→ **Exercise description**
Copy out each line of the material below that holds the string "rows".

→ **Records provided**
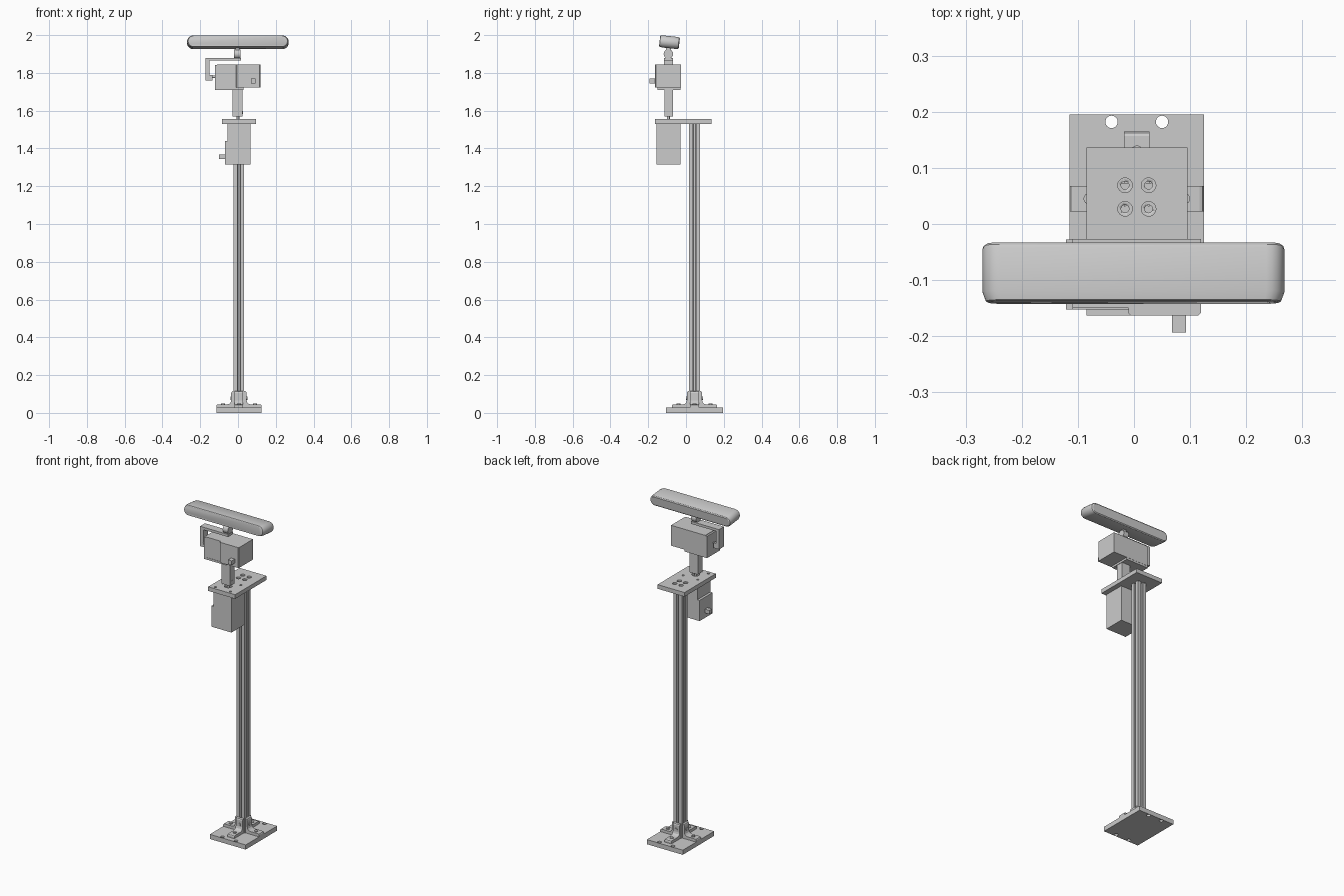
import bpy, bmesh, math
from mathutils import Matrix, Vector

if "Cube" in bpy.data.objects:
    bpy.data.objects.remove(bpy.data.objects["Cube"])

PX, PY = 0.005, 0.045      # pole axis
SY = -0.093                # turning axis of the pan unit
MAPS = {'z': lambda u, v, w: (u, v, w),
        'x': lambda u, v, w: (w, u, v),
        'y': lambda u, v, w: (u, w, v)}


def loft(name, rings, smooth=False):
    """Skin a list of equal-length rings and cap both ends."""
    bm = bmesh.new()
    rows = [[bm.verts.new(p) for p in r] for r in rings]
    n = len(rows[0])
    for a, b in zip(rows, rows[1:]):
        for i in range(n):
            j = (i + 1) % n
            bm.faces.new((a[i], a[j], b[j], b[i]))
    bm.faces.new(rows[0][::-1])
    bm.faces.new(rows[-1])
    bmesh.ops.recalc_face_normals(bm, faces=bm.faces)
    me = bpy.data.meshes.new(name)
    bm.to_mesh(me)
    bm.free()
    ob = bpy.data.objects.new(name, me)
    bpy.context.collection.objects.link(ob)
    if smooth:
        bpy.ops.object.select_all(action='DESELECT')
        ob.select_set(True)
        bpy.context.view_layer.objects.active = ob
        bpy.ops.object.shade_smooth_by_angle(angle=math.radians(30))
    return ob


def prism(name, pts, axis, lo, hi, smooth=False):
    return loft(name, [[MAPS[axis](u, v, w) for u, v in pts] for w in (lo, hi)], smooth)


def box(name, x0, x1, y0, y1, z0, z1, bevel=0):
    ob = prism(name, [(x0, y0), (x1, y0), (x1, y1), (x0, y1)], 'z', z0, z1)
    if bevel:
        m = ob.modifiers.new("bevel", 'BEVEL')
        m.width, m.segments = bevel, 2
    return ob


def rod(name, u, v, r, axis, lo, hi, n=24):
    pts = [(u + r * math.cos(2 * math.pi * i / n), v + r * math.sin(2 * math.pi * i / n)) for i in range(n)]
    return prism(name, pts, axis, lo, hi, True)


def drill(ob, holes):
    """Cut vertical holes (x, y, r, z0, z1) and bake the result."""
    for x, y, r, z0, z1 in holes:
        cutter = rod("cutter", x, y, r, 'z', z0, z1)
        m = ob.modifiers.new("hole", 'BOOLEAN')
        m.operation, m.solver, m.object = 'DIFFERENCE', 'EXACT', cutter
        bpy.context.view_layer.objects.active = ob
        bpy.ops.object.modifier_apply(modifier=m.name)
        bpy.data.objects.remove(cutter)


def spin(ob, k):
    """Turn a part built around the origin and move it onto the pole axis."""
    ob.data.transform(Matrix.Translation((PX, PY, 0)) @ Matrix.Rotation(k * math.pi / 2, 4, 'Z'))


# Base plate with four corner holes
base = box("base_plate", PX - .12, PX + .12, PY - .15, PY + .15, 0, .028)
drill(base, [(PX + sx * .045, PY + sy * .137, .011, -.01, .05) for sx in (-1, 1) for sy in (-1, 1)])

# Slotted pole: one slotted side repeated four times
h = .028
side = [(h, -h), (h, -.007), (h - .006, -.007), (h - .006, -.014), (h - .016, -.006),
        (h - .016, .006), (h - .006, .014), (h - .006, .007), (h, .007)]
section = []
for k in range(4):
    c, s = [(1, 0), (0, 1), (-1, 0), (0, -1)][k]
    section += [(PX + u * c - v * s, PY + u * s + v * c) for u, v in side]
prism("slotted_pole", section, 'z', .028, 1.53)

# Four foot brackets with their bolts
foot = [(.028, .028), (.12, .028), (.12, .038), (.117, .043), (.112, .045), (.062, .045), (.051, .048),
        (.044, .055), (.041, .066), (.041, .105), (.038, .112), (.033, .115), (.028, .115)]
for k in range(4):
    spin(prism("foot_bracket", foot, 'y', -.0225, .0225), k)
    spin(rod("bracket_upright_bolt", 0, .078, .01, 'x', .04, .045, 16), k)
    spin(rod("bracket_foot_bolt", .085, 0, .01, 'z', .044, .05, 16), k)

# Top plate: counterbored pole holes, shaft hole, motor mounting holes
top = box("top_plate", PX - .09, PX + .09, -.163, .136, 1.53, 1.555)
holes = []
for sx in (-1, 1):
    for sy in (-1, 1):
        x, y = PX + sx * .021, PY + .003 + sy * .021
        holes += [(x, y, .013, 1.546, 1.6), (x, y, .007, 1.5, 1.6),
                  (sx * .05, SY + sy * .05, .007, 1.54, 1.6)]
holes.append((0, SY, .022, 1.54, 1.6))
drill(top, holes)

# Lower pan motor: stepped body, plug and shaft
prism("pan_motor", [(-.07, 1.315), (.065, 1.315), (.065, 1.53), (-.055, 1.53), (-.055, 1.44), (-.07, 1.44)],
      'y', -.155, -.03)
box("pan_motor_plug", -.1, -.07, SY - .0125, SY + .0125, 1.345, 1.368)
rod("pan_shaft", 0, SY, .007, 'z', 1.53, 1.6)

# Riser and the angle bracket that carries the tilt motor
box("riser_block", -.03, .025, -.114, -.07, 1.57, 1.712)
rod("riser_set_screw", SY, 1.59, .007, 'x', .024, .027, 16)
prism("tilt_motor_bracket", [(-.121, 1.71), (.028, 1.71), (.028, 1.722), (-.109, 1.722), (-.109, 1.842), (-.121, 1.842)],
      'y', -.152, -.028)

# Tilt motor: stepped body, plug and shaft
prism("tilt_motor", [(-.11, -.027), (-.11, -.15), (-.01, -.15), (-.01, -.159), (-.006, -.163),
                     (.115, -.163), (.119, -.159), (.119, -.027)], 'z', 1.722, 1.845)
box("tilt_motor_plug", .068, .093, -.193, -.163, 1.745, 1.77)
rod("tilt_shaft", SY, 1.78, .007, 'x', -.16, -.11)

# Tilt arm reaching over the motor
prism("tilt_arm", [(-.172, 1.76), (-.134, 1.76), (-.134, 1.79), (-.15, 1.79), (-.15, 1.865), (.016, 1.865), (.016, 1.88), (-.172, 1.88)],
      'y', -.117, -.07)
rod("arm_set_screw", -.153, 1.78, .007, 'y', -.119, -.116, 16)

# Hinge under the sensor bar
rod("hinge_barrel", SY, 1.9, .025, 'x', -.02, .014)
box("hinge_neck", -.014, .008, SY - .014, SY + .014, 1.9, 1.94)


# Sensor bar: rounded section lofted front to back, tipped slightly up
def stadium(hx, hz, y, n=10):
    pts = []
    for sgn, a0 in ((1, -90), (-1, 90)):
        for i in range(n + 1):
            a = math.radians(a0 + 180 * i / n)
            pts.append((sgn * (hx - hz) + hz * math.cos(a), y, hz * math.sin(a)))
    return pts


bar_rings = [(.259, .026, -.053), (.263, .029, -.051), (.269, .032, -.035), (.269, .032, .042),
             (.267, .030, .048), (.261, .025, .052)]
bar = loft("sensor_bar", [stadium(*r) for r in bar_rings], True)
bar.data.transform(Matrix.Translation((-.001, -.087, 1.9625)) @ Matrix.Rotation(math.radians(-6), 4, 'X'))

==

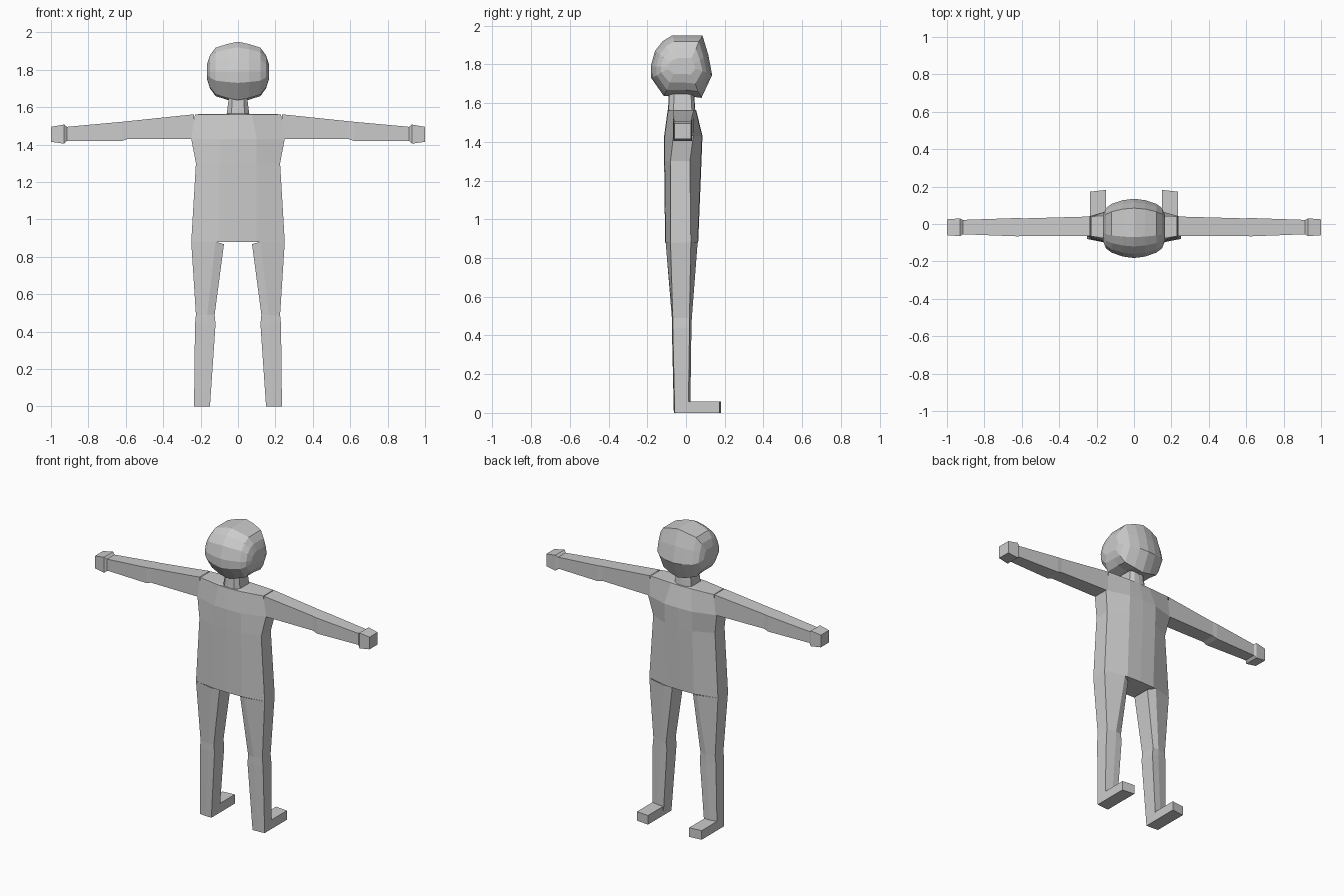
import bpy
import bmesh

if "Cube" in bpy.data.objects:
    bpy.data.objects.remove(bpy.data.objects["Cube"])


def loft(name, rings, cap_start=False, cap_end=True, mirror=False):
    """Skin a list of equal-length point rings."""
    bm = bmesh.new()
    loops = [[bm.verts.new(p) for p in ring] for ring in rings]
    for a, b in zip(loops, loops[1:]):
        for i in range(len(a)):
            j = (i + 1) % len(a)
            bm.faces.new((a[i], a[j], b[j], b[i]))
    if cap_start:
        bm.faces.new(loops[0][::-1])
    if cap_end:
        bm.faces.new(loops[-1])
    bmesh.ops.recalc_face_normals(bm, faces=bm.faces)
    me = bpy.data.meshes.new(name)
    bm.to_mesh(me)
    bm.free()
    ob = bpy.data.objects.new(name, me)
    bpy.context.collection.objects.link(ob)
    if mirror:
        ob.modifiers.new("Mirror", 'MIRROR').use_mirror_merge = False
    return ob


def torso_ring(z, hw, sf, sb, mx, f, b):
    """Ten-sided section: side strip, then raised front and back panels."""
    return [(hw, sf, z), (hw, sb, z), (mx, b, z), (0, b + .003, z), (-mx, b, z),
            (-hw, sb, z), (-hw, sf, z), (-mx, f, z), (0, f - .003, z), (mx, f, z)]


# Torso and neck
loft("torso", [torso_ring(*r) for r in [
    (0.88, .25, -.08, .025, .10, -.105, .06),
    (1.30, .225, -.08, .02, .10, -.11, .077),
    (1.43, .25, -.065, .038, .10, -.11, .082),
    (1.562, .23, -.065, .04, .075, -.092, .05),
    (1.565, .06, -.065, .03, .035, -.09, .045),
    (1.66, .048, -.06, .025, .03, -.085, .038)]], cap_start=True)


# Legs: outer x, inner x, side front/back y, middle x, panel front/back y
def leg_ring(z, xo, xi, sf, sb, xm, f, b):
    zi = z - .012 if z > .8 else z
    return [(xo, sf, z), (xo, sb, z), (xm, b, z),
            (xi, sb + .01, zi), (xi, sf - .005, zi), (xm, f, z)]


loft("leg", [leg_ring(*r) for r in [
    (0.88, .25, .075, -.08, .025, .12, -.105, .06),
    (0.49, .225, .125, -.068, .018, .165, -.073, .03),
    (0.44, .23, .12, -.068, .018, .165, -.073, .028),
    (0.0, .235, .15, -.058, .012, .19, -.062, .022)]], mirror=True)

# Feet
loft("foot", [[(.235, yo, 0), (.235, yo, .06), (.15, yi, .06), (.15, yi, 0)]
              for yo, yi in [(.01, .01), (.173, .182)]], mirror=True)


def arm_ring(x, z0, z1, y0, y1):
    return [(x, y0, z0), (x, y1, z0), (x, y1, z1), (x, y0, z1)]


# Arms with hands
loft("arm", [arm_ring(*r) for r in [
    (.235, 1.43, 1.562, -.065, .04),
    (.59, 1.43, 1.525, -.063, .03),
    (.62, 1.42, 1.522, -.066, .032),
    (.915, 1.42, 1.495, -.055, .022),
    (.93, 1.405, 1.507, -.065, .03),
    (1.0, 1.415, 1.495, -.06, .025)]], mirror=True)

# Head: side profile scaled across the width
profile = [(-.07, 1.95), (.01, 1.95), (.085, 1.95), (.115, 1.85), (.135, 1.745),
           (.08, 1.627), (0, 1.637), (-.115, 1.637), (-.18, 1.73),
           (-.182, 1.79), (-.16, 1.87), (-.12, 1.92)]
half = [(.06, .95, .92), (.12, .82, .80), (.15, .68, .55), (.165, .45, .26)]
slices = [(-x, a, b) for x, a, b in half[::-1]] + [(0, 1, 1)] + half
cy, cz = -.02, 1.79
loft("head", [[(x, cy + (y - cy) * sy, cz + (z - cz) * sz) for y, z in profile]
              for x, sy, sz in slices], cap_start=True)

* * *

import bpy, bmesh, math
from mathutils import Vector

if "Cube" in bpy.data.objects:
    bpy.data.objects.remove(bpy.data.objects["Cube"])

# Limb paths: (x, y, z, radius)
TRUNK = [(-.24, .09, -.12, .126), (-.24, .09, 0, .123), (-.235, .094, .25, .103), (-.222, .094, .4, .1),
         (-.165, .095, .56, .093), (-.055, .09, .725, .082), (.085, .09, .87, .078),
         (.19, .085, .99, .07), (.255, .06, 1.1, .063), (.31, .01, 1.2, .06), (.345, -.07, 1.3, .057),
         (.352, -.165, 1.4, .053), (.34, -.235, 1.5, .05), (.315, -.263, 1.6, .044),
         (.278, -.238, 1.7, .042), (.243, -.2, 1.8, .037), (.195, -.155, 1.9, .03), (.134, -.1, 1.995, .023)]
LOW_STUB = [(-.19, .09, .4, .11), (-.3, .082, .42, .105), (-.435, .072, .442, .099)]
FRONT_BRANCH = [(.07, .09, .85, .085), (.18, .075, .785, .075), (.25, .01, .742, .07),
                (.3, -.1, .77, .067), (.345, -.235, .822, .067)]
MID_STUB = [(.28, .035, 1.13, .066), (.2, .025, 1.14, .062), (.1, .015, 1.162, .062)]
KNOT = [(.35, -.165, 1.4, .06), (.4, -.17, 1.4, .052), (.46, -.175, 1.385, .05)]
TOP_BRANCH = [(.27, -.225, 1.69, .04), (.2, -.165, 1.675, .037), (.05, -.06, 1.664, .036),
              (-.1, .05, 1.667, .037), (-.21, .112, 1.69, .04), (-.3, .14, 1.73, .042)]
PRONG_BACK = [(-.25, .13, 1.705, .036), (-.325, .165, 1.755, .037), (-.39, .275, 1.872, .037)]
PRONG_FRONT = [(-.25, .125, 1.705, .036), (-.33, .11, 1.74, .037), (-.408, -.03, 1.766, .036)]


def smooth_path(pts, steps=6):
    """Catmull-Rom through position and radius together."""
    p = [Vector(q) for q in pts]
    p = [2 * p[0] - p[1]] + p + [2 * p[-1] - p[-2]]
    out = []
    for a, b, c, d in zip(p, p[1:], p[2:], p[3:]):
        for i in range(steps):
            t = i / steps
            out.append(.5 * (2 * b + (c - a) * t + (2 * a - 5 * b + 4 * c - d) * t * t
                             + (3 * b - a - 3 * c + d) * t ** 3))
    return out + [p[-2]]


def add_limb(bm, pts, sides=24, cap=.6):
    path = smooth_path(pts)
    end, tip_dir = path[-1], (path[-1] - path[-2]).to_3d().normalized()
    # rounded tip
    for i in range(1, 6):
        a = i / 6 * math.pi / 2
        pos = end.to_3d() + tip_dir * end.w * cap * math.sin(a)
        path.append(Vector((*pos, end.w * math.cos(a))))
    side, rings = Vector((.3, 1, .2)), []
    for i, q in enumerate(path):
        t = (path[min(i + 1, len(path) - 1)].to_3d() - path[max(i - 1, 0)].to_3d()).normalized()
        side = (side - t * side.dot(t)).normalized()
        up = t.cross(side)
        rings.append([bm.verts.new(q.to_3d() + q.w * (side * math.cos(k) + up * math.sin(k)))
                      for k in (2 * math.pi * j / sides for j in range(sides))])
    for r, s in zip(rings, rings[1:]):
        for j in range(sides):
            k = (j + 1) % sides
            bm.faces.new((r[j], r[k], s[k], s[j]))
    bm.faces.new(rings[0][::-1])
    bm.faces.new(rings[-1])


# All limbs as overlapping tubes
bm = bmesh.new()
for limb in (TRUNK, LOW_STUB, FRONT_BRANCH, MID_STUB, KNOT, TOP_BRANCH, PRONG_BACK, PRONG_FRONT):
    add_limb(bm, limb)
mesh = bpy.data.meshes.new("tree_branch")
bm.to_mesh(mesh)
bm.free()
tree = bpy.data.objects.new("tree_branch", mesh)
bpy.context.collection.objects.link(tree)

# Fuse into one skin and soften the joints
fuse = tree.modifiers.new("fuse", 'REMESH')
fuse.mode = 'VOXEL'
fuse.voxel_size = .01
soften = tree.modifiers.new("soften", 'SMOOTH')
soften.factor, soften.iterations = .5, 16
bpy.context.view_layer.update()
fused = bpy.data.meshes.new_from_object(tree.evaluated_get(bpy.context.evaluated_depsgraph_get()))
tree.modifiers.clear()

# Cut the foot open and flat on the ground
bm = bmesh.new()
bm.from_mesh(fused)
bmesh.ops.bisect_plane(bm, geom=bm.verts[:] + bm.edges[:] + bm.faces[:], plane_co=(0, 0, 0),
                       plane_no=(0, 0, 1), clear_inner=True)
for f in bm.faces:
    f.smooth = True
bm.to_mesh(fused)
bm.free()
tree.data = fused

→ **Your response**
    rows = [[bm.verts.new(p) for p in r] for r in rings]
    n = len(rows[0])
    for a, b in zip(rows, rows[1:]):
    bm.faces.new(rows[0][::-1])
    bm.faces.new(rows[-1])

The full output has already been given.